The Sisters Grimm Menna Van Praag
Winter, 1617. The sea around the remote Norwegian island of Vardø is thrown into a reckless storm. A young woman, Maren, watches as the men of the island, out fishing, perish in an instant. Vardø is now a place of women.
For a time at least, and the women find it tough but are managing. Then comes ambitious Absalom Cornet with his reforming zeal and iron morals. He has brought with him a young wife, Ursa, more used to civilised life as a merchant’s daughter in Bergen. Ursa needs a friend and she finds one in Maren, a woman of the island. Their friendship is fraught, two women from very different cultures, and it plays out to a dramatic end.
I was there on that bleak island with those women – Hargrave’s beautiful writing vividly brings their lives to light from the smallest domestic detail to their deepest emotions.
The Mercies reminded me strongly of my own The Shanty Keeper’s Wife with its theme of how women come to be blamed so easily for the sins of men.
The Mercies Kiran Millwood Hargrave
London, 1826 Frannie Langton is about to be tried for the murder of her master and mistress, Mr and Mrs Benham.

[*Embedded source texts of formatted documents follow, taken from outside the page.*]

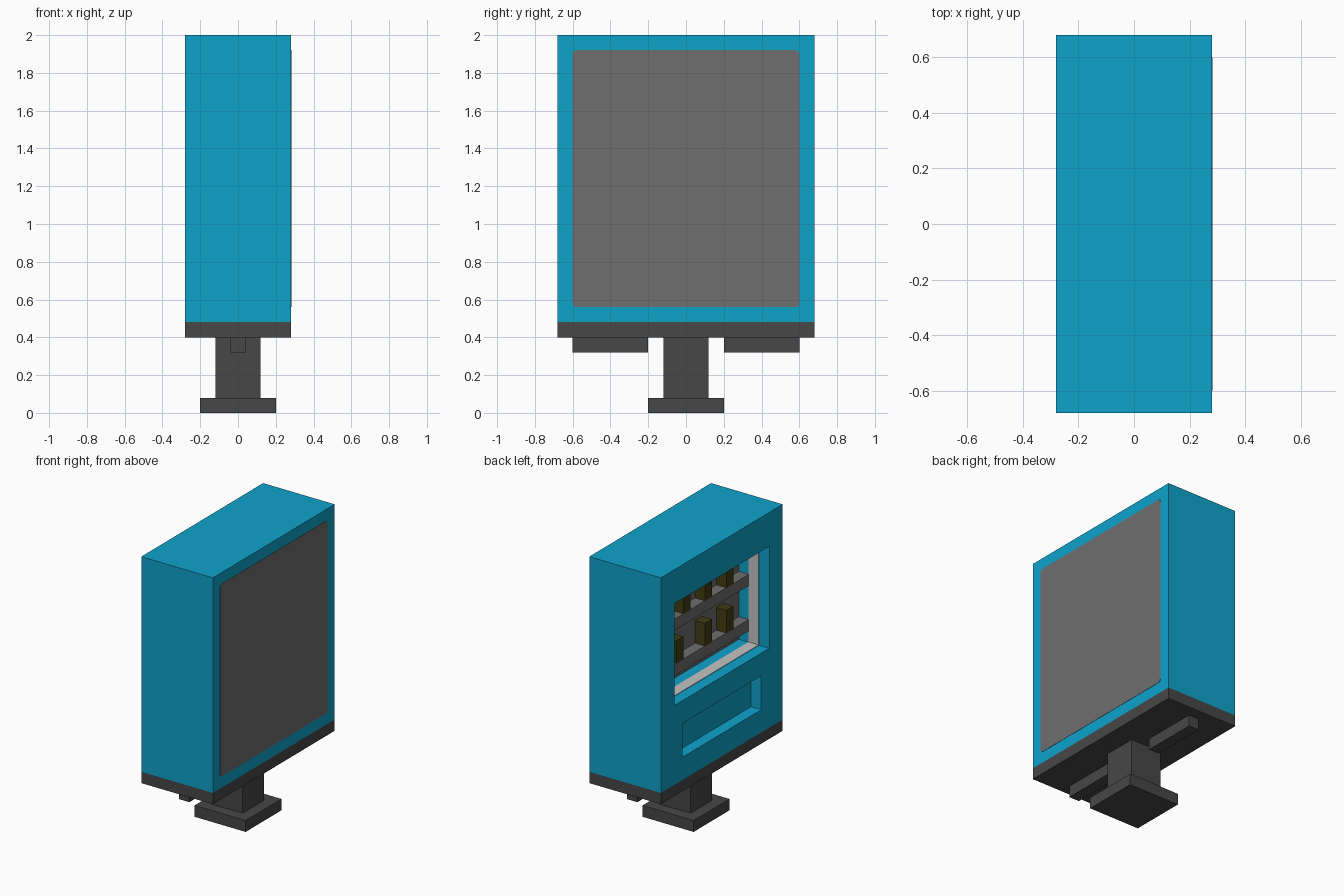
import bpy, bmesh

if "Cube" in bpy.data.objects:
    bpy.data.objects.remove(bpy.data.objects["Cube"])


def mat(name, rgb):
    m = bpy.data.materials.new(name)
    m.diffuse_color = (*rgb, 1)
    m.use_nodes = True
    m.node_tree.nodes["Principled BSDF"].inputs["Base Color"].default_value = m.diffuse_color
    return m


BLUE = mat("bright blue", (0.0044, 0.366, 0.597))
DARK = mat("dark grey", (0.063, 0.063, 0.063))
GREY = mat("mid grey", (0.156, 0.156, 0.156))
LIGHT = mat("light grey", (0.55, 0.55, 0.55))
OLIVE = mat("dark olive", (0.05, 0.045, 0.006))


def box(name, x, y, z, material):
    """Axis-aligned box from (min, max) ranges."""
    bm = bmesh.new()
    bmesh.ops.create_cube(bm, size=1)
    for v in bm.verts:
        v.co = [r[0] if c < 0 else r[1] for c, r in zip(v.co, (x, y, z))]
    me = bpy.data.meshes.new(name)
    bm.to_mesh(me)
    bm.free()
    me.materials.append(material)
    ob = bpy.data.objects.new(name, me)
    bpy.context.collection.objects.link(ob)
    return ob


def cut(target, cutter):
    cutter.hide_render = True
    cutter.hide_set(True)
    b = target.modifiers.new("cut", 'BOOLEAN')
    b.operation = 'DIFFERENCE'
    b.solver = 'EXACT'
    b.object = cutter


# Cabinet with display window and delivery slot on the -x side
W, Z0, Z1 = 0.53, 1.04, 1.76
cabinet = box("cabinet", (-0.28, 0.28), (-0.68, 0.68), (0.48, 2.0), BLUE)
cut(cabinet, box("window_cutter", (-0.4, -0.04), (-W, W), (Z0, Z1), BLUE))
cut(cabinet, box("slot_cutter", (-0.4, -0.20), (-0.44, 0.44), (0.64, 0.88), BLUE))

# Light frame lining the window
fx, t = (-0.20, -0.12), 0.004
box("window_frame_bottom", fx, (-W, W), (Z0, Z0 + t), LIGHT)
box("window_frame_top", fx, (-W, W), (Z1 - t, Z1), LIGHT)
box("window_frame_front", fx, (-W, -W + t), (Z0, Z1), LIGHT)
box("window_frame_rear", fx, (W - t, W), (Z0, Z1), LIGHT)

# Display back, shelves and goods
box("display_back", (-0.042, -0.038), (-W, W), (Z0, Z1), GREY)
for i, (z, ys) in enumerate(((1.12, (-0.32, -0.08, 0.24, 0.40)),
                             (1.44, (-0.32, -0.08, 0.16, 0.40)))):
    box(f"shelf_{i}", (-0.12, -0.04), (-W, W), (z, z + 0.08), GREY)
    for j, y in enumerate(ys):
        box(f"goods_{i}_{j}", (-0.119, -0.043), (y - 0.04, y + 0.04),
            (z + 0.08, z + 0.24), OLIVE)

# Rounded panel on the +x side
panel = box("side_panel", (0.278, 0.282), (-0.6, 0.6), (0.56, 1.92), GREY)
bm = bmesh.new()
bm.from_mesh(panel.data)
edges = [e for e in bm.edges if abs(e.verts[0].co.x - e.verts[1].co.x) > 0.001]
bmesh.ops.bevel(bm, geom=edges, offset=0.02, segments=3, profile=0.5, affect='EDGES')
bm.to_mesh(panel.data)
bm.free()

# Base plate, stand and under-bars
box("base_plate", (-0.28, 0.28), (-0.68, 0.68), (0.40, 0.48), DARK)
box("column", (-0.12, 0.12), (-0.12, 0.12), (0.08, 0.40), DARK)
box("foot", (-0.20, 0.20), (-0.20, 0.20), (0.0, 0.08), DARK)
for name, y in (("front", (-0.6, -0.2)), ("rear", (0.2, 0.6))):
    box(f"{name}_under_bar", (-0.04, 0.04), y, (0.32, 0.40), DARK)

But Frannie loved her mistress – how could she have murdered her?
Frannie Langton is born on a Jamaican plantation to a black slave and the master of the house, John Langton. As such she is neither slave nor free and has but one real friend in this world. When her father teaches her to read, Frannie discovers he is not acting from any alturistic motive. As a girl still she is sent to London to serve as the maidservant of Mrs Benham, whose husband is Langton’s ‘medical experiment’ partner. A deeply shocking and involving book, written with a sharp conciseness which allows us to get inside Frannie’s head and suffer with her. A must read for any lover of historical fiction and mystery.
The Confessions of Frannie Langton Sara Collins

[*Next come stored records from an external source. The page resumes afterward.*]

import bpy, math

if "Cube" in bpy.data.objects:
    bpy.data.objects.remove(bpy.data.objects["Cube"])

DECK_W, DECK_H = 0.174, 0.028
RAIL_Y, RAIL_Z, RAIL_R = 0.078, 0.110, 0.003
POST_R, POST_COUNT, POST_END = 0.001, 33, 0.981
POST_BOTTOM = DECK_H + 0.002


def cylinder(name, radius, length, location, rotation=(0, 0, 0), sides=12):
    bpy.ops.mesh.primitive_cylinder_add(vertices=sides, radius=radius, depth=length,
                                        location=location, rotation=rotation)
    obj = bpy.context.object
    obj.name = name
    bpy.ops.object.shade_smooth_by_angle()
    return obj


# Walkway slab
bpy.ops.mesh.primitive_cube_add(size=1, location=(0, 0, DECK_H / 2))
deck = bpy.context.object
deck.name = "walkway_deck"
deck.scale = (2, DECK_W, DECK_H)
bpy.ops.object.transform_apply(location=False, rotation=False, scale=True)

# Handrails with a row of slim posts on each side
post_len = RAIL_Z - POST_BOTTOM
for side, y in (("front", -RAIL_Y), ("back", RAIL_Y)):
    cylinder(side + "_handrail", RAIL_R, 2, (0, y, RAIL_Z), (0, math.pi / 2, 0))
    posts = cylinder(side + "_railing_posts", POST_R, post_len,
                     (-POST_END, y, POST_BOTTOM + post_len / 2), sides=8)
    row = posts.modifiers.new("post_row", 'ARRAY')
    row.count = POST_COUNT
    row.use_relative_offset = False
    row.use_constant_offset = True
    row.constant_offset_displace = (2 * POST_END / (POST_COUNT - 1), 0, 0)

A bee, a key and a sword – clues on the cover of a strange book which will lead Zachary Rawlins into a labyrinth of stories and to Mirabel and Dorian.

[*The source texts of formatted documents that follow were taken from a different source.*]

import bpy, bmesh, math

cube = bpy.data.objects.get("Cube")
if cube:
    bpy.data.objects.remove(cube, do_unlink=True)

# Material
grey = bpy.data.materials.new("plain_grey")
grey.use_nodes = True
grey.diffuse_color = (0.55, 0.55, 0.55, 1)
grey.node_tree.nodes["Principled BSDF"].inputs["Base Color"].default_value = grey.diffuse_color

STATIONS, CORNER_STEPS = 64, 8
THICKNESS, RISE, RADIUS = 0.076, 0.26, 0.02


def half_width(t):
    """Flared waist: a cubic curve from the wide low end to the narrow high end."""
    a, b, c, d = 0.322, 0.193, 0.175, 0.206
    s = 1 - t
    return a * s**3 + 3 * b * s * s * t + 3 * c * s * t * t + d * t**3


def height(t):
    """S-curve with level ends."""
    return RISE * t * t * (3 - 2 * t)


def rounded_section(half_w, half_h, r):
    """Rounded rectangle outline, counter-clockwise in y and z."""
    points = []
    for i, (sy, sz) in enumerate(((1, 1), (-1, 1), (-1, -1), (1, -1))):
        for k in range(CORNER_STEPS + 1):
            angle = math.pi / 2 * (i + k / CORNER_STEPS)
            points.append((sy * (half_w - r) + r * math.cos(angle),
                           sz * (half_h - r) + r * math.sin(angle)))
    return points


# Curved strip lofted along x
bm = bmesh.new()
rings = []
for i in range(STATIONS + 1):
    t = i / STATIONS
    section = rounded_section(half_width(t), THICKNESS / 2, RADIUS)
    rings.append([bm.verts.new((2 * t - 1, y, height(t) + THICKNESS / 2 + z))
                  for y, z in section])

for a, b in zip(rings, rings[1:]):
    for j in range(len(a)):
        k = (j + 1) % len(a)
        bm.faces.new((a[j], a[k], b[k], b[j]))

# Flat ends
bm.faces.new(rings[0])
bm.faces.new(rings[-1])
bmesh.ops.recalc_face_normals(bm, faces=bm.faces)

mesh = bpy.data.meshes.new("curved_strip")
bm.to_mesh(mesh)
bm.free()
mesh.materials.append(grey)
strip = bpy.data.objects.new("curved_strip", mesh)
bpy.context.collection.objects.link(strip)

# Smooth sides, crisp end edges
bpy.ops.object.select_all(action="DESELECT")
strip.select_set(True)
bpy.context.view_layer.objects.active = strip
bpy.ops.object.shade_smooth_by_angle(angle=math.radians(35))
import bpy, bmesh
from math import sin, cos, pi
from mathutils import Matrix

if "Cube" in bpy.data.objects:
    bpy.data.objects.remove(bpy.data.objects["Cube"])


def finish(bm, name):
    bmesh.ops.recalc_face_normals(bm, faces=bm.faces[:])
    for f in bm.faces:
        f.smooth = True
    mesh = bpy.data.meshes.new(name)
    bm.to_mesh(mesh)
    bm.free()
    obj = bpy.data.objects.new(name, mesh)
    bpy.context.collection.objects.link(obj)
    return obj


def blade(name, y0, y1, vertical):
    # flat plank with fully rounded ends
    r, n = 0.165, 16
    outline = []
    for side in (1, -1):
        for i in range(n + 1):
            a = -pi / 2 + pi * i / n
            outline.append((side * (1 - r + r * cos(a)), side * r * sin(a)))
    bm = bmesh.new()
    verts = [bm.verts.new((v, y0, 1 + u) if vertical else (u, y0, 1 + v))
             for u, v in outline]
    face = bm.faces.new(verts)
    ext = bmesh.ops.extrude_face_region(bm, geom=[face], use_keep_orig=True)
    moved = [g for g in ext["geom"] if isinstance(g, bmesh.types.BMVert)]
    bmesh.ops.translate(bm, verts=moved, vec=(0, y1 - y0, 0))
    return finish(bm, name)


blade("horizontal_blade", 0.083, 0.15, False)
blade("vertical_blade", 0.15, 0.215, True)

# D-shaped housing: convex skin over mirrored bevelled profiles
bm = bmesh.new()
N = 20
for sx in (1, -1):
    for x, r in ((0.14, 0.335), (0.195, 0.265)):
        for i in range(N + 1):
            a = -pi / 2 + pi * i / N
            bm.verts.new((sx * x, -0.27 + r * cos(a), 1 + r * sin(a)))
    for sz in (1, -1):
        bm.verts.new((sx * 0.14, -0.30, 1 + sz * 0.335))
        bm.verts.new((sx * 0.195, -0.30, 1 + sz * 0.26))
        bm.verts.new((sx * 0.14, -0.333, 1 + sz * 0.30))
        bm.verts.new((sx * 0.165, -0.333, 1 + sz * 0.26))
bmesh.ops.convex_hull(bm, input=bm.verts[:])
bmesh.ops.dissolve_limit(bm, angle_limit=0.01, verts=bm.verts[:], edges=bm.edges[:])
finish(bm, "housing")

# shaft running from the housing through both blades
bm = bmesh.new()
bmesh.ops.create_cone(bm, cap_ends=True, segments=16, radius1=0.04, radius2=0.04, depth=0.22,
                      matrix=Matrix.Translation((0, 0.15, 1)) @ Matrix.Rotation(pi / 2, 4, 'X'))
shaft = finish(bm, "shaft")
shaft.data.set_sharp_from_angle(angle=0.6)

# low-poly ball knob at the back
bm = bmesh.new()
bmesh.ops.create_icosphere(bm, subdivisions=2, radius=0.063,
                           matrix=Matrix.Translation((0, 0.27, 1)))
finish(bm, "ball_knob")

I loved The Night Circus so this was a natural for me when it came out not too long ago (there appears to be no date on my hardback, signed copy and I wonder if this means something??) This is a book to take your time over, to curl on the sofa with the dog at your feet and/or the cat on your lap and fall into this world alongside the curious Zachary. A kind of grownup and highly expanded Alice in Wonderland, with gorgeous writing and – is there a plot? – yes, I think so. One to read again to find all those things you missed the first time. Pure pleasure.
The Starless Sea, Erin Morgenstern
‘…how little we know of other people’s lives, even our own parents. Perhaps especially our own parents.’
Cath Barton’s novella, to be published in Nov 2020, is a sensitive and beautifully written insight into the lives of Ted and Rene. They marry in the ‘frail optimism’ of the 1950s, she to take up the expected role of mother and housewife, he to continue with his career as a ceramics designer in the family firm. Over time, misunderstandings and the inability to talk to each other drive a wide wedge in their marriage. While to everybody else, including their own daughters, the couple appears perfectly devoted to each other, inside it’s a different matter.
I devoured this, both for its humanity and it’s writing.
In the Sweep of the Bay, Cath Barton
‘Our Dragon doesn’t eat the girls he takes …’
How can you not read a book with that opening line? It sets the tone of the world Naomi Novik builds so skilfully, a world where the Dragon – an ageless wizard – has protected Agnieszka’s village from the horrors of the Wood since time out of mind. He has a price however, and that’s for one girl from the village to serve him for ten years. Agnieszka is born in the right, or perhaps wrong, year to be a candidate but all expect him to take Agnieszka’s best friend, the prettier and brave Kasia. When he chooses her, Agnieszka embarks on a new life which is as demanding as it is – in the end – worth all her pain and despair.
A rollicking pace, alive characters and a story to keep your heart in your mouth, I loved Uprooted. And also Novik’s more recent Spinning Silver which makes you wonder what does go on in this author’s head.
Uprooted Naomi Novik